Task requirements -
Copy each line containing the word "name" from the records that follow, please.

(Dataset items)
::::::::

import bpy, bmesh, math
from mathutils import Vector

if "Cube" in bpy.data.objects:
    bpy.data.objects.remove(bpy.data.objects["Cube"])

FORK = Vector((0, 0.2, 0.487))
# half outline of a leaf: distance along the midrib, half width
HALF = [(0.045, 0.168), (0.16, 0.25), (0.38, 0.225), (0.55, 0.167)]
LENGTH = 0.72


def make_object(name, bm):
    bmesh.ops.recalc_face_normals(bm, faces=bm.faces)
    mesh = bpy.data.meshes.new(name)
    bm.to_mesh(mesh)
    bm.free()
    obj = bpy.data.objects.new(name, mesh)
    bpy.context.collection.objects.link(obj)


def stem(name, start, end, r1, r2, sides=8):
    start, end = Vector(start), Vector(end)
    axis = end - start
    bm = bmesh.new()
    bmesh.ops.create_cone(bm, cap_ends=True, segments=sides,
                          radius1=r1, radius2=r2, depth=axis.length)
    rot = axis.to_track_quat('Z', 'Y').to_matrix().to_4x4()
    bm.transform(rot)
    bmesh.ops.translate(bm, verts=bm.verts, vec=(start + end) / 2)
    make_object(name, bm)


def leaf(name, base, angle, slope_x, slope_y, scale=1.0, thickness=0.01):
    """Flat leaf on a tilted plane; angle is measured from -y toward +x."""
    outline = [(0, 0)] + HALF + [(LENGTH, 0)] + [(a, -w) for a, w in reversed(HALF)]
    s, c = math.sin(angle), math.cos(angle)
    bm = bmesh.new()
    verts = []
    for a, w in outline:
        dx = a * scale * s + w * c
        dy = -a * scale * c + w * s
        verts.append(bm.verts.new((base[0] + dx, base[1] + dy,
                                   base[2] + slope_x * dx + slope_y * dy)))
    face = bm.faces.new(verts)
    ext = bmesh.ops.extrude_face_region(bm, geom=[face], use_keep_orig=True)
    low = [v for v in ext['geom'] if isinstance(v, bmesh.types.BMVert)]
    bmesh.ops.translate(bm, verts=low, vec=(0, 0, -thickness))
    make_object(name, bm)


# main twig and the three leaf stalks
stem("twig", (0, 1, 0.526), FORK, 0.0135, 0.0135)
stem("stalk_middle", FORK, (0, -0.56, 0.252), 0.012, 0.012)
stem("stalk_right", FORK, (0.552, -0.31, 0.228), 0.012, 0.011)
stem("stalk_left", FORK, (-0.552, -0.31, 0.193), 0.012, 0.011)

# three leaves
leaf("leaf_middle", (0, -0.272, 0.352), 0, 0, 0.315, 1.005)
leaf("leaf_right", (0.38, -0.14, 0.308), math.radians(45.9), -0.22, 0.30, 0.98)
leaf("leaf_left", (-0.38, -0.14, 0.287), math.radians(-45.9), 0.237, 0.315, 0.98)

::::::::

Exercise solution -
def make_object(name, bm):
    mesh = bpy.data.meshes.new(name)
    obj = bpy.data.objects.new(name, mesh)
def stem(name, start, end, r1, r2, sides=8):
    make_object(name, bm)
def leaf(name, base, angle, slope_x, slope_y, scale=1.0, thickness=0.01):
    make_object(name, bm)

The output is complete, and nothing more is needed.